There is a whopper error in this poster. Can you spot it? Let’s rewrite the first line:
US $7.25 Minimum Wage 49.95 Danish Krone
Written that way, you would convert one currency in to the other, right? Canadian currency, like the US, is called a “dollar”. But the US dollar and the Canadian dollar are not equivalent. This propaganda poster uses this sleight of hand magic trick to persuade – most people see the $7.25 and the $10.45 and think they are making a meaningful comparison! 
- This technique – sleight-of-hand and a false comparison – is effective in propaganda, just as a magician’s use of distraction is used to hide how the trick is done.
The statement should read:
US $7.25 Minimum Wage Canadian $10.45
As of January 31, 2016, one Canadian dollar is worth 71 US cents. Thus C$10.45 is US $7.46 so the poster now reads:
US $7.25 Minimum Wage US equivalent $7.46

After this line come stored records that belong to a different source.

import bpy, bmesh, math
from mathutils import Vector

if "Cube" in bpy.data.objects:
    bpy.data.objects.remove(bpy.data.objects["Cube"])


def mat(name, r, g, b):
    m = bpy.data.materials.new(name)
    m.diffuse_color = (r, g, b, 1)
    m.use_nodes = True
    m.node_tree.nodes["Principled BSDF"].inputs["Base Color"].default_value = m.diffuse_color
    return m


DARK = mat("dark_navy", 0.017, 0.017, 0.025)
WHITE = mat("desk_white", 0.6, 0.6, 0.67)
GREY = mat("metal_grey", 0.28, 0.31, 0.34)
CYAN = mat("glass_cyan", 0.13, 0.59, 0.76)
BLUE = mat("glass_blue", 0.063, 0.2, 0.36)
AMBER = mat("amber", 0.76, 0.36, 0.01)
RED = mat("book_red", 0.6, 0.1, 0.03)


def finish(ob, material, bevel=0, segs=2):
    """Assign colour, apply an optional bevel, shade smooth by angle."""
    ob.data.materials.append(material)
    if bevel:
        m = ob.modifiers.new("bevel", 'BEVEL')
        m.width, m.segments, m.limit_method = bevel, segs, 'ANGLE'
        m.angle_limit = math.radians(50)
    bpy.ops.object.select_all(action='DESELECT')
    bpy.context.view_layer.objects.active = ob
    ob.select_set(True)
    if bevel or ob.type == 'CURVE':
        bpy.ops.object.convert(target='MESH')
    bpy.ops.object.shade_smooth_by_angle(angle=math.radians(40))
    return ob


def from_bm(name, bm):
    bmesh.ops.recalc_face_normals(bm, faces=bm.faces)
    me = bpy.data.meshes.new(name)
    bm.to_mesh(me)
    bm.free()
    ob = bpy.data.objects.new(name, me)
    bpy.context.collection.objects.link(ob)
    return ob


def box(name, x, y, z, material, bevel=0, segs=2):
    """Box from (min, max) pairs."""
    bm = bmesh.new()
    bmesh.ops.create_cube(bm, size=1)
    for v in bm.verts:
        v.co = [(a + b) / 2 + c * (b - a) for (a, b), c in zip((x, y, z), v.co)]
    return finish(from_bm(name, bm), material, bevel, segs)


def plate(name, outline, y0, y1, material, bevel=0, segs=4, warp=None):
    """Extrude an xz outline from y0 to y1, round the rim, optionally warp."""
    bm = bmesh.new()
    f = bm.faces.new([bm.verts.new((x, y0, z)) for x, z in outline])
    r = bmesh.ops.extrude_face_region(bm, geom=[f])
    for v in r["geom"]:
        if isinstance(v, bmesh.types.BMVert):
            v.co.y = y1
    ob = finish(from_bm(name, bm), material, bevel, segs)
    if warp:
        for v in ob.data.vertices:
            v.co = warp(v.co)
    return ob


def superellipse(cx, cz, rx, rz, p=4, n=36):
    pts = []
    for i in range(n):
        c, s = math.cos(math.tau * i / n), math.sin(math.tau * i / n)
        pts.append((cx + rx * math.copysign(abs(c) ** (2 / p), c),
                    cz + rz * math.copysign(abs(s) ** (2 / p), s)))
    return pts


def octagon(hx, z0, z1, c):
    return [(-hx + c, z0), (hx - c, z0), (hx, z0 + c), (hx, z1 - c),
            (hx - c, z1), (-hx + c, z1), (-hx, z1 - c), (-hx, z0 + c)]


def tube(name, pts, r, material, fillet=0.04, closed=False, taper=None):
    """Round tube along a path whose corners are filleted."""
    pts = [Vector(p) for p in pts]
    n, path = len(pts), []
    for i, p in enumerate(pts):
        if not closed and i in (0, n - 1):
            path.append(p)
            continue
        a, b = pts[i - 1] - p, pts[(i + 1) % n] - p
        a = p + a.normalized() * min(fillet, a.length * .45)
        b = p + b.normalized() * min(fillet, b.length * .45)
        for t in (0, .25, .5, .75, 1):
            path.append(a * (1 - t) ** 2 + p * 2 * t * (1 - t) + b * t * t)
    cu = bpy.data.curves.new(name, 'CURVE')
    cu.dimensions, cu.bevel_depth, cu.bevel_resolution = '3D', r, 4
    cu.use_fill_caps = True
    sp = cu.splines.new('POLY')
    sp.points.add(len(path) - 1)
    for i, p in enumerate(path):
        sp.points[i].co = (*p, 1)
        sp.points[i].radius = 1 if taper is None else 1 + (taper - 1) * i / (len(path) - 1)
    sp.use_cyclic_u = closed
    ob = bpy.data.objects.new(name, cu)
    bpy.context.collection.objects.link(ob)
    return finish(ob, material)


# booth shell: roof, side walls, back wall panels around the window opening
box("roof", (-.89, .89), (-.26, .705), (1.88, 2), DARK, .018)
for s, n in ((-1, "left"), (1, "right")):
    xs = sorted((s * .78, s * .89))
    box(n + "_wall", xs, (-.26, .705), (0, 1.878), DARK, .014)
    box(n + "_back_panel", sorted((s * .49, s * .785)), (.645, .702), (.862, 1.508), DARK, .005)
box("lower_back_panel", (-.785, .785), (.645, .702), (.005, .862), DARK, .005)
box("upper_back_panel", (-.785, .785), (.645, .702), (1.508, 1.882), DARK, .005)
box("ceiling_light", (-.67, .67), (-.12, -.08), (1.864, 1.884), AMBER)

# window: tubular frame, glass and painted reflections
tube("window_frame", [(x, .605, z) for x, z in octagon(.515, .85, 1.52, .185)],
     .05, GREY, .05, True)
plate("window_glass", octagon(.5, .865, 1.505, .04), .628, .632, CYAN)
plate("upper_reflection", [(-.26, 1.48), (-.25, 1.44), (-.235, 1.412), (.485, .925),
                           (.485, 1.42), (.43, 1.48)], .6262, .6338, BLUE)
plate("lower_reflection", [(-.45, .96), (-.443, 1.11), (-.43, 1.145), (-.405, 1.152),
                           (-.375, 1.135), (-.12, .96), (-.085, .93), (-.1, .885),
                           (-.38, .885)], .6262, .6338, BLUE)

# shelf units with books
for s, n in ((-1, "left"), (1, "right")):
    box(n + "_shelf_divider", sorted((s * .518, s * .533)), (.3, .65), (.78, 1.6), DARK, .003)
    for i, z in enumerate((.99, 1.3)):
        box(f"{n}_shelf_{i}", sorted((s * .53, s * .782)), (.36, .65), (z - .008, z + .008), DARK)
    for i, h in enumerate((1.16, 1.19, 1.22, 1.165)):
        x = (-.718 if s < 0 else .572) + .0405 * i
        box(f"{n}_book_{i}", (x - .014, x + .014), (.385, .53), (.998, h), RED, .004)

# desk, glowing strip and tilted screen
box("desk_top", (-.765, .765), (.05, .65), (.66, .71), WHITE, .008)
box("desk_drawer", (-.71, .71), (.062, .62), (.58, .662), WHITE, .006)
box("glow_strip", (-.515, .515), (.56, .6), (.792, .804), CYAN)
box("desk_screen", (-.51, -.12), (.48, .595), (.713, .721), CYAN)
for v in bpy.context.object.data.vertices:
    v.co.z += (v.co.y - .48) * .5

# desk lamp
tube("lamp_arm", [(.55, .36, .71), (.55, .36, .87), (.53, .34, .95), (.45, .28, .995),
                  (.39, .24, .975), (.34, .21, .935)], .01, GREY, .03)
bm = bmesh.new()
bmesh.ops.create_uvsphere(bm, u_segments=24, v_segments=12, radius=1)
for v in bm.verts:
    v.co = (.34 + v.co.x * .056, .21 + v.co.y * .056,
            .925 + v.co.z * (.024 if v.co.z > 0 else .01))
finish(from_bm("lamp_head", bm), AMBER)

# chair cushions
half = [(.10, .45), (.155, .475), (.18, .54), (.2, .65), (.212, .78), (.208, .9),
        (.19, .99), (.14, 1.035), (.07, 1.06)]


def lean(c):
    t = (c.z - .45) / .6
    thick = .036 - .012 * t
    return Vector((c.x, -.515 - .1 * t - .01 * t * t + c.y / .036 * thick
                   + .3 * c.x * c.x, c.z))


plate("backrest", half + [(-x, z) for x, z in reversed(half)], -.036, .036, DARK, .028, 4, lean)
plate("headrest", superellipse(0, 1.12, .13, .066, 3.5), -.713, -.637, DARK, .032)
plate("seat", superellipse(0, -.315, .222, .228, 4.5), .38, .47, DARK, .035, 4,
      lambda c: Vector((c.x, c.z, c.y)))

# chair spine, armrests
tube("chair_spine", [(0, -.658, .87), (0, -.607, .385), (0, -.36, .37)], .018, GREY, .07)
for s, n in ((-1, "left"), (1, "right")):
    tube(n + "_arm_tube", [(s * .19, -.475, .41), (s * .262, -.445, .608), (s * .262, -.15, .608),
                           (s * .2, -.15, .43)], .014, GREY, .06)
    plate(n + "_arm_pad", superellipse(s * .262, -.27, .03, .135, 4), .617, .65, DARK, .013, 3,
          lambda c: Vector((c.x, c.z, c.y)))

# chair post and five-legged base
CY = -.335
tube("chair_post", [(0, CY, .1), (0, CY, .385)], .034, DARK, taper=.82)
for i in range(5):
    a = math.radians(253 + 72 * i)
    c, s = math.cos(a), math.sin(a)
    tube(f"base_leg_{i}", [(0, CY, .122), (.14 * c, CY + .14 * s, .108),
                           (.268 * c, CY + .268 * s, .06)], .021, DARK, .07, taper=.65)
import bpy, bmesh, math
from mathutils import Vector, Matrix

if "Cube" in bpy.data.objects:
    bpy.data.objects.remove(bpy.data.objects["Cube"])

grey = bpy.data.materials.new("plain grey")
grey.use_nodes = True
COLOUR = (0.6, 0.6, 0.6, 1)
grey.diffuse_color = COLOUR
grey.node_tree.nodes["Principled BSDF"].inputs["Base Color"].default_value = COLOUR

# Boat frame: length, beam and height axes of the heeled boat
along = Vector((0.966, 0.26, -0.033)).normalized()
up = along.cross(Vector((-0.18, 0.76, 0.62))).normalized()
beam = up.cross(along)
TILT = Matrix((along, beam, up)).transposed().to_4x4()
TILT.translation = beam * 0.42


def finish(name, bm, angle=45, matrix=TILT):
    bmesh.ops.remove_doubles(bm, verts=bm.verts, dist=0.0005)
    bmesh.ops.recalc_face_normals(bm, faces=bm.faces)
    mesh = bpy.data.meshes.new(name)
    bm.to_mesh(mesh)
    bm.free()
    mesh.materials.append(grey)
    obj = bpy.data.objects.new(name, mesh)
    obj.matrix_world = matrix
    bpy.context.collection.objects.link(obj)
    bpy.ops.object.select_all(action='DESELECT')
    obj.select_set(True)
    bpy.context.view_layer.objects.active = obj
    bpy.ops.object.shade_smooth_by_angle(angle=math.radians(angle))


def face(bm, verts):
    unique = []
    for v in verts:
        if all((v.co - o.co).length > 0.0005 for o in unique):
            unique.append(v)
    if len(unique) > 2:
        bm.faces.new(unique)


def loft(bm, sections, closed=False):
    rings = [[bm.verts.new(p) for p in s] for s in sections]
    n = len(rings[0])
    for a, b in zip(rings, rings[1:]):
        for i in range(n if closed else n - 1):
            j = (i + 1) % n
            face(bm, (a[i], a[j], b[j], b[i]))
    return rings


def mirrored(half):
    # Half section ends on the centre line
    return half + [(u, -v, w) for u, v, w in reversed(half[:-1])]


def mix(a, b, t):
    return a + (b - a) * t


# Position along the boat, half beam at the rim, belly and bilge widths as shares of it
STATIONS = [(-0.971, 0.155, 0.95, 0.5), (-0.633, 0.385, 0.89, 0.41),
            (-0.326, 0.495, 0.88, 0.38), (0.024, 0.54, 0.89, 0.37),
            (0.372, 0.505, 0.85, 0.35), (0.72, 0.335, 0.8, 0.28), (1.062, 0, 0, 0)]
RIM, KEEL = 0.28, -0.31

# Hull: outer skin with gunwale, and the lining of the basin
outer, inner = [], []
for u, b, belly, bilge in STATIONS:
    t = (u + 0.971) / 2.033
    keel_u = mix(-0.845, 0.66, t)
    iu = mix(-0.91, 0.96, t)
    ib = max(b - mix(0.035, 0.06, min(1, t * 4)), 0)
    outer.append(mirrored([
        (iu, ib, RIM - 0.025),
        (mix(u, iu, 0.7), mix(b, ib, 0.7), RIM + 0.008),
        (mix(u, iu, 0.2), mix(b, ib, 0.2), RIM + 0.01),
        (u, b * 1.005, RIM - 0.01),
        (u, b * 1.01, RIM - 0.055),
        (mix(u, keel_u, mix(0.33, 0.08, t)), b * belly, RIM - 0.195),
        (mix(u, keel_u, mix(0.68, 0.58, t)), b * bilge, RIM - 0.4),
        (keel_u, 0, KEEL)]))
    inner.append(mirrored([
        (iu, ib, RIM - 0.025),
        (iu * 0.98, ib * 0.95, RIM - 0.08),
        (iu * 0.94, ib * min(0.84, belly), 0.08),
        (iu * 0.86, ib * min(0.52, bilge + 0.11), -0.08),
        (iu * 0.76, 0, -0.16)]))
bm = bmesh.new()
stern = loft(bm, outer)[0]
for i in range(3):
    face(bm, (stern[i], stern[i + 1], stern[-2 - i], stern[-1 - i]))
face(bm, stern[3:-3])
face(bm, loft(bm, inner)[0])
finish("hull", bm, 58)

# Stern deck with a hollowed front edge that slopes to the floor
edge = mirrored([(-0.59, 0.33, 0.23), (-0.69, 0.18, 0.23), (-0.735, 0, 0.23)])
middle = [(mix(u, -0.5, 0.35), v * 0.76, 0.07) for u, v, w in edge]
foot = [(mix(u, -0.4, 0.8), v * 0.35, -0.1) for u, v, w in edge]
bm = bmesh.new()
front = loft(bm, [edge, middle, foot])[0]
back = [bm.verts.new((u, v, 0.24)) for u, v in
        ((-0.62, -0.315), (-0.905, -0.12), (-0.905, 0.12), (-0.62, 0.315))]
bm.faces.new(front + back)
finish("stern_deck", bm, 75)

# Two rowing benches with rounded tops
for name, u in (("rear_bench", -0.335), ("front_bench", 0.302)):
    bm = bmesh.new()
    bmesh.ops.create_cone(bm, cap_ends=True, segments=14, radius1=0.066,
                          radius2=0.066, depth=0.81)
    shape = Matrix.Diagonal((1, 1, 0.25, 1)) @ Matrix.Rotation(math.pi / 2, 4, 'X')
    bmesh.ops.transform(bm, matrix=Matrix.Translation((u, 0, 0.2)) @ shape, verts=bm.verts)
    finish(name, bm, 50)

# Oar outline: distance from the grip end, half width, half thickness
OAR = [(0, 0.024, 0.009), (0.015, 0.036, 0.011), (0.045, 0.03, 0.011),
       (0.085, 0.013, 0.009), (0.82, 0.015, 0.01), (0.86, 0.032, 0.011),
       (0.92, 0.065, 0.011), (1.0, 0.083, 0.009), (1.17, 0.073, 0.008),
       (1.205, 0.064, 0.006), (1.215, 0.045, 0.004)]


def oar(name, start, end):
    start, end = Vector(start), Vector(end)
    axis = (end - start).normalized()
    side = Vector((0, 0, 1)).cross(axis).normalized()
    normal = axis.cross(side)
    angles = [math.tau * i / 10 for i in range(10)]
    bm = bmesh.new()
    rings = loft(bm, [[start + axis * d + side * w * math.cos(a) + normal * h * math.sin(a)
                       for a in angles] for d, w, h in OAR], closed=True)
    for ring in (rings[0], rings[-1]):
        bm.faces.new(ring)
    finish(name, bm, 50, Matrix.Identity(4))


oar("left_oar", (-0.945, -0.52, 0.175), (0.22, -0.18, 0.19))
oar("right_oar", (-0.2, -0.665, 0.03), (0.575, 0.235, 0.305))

But there are several more errors in this chart than just this …
TL;DR Summary: Employers encourage employees to share company propaganda on their personal social media pages.
Interesting. Because social media is a largely frictionless conduit for propaganda messaging, some companies are encouraging their staff to “share” the company messaging on their own:
TL;DR Summary: By sharing social media propaganda posts we become a cog in the chain of propagandists trying to tell our friends how to think.
…“essentially, propaganda is really no more than the communication of ideas designed to persuade people to think and behave in a desired way.” That means that, when engaging in social media, promoting ideas from politicians, intellectuals, friends, musicians or corporations through likes, shares, retweets and more, we are promoting that information and attempting to influence how people think about these things.
Source: The Internet, Social Media and Propaganda: The Final Frontier? – Social Science blog